Tess wasn’t sure whether or not he was trying to help her with the committee. “Perhaps, but I needed the chemistry background to assist with restoration. I also have advanced degrees in Fine Art and Historical Preservation.”
A gray-haired man spoke up. “The timeline for this project is quite tight. With your work in France, do you think you can meet the baron’s deadline?”
Tess ran her fingers over the monogrammed TWW on her well-worn portfolio. Do I give the answer they want or tell them the truth? “Until I do some preliminary work on the mural, I cannot say if I can or cannot meet that deadline. No one can. No one outside of the Stanhope family has seen the mural in twenty-five years. All anyone has to go on are photographs and newspaper reports from the Two-hundred-seventy-fifth celebration, and those are inconclusive.” She folded her hands on top of the portfolio. “As far as Montfort goes, the work is complete. All that is left is the grand re-opening of the chateau this coming weekend, and I promised the Comte de Montfort I would attend the soiree.”
The man at the end of the table looked up again, his expression hinting that perhaps the Comte wanted her there for other reasons.

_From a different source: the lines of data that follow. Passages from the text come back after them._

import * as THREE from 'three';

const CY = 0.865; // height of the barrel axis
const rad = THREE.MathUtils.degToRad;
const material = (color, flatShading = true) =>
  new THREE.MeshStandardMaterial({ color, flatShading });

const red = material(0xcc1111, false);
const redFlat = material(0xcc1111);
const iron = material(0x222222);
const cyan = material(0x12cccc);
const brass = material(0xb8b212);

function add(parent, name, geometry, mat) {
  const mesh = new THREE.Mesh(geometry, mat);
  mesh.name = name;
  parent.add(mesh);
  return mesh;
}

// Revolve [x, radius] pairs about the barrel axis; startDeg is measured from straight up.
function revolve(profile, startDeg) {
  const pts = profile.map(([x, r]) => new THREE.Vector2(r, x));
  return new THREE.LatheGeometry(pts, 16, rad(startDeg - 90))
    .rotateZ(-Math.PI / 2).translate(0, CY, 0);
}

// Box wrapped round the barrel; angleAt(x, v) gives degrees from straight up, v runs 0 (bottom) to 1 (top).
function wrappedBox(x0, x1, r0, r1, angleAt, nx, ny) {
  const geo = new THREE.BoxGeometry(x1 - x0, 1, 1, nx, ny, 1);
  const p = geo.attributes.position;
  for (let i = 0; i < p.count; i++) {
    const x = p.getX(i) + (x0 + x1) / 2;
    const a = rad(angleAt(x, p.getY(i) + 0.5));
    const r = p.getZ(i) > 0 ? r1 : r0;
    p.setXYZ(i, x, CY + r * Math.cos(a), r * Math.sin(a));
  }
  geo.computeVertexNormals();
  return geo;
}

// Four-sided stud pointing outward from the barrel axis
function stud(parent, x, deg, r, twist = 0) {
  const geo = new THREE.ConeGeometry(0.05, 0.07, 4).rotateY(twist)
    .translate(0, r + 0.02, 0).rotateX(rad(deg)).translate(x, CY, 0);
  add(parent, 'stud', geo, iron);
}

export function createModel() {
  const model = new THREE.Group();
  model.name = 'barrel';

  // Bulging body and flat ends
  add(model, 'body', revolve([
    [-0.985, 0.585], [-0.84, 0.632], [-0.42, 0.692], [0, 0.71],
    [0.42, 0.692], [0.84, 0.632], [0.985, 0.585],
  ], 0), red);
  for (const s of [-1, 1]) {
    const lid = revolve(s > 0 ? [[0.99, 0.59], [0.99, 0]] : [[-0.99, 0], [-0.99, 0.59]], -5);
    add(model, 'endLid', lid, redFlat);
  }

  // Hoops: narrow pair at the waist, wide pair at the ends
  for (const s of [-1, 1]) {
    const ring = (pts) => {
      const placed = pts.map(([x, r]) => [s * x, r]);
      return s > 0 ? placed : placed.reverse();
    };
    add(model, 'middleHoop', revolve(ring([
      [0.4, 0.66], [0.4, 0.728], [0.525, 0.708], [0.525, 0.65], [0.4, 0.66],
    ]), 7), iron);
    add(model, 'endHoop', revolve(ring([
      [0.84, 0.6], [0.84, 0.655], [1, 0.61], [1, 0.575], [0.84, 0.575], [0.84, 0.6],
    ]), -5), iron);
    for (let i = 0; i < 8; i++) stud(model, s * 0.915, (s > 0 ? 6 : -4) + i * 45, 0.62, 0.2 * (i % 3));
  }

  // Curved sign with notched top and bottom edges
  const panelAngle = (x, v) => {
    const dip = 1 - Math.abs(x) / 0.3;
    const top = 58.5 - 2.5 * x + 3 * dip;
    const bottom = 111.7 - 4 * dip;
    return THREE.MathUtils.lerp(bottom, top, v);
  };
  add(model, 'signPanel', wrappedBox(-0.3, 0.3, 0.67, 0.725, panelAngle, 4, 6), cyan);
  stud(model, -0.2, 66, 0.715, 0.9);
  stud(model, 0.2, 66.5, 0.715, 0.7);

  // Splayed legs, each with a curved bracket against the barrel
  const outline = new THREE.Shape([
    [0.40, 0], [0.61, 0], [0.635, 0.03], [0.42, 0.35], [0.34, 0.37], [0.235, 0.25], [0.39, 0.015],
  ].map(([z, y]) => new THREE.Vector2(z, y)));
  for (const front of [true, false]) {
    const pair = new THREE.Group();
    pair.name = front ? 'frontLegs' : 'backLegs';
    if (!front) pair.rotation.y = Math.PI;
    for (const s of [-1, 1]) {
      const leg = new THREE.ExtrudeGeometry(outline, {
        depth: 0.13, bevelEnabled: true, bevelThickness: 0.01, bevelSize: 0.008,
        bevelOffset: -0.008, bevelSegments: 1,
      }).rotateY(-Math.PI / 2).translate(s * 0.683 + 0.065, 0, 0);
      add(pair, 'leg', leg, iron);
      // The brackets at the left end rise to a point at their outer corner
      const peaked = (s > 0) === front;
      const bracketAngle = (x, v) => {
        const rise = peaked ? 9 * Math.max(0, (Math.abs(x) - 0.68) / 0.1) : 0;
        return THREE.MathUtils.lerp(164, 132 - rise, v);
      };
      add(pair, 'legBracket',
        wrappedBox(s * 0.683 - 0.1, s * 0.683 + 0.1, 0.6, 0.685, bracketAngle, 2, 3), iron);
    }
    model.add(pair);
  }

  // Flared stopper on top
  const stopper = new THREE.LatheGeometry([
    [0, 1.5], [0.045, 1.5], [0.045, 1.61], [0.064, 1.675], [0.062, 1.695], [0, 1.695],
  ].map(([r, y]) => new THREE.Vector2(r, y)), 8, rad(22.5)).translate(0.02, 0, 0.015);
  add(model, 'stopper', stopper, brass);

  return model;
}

Amisal took charge again, asking her about other work she had done over the past two years, and the compensation she desired for completing the project. It was a substantial sum, but less than she might make elsewhere.
He added some incentive. “As part of your salary, you would have the use of a cottage on the estate, as well as meals in the house if you would like.”
“Actually, that would be perfect. I hope I could have access to the house whenever I wanted, assuming it would not disturb the family.”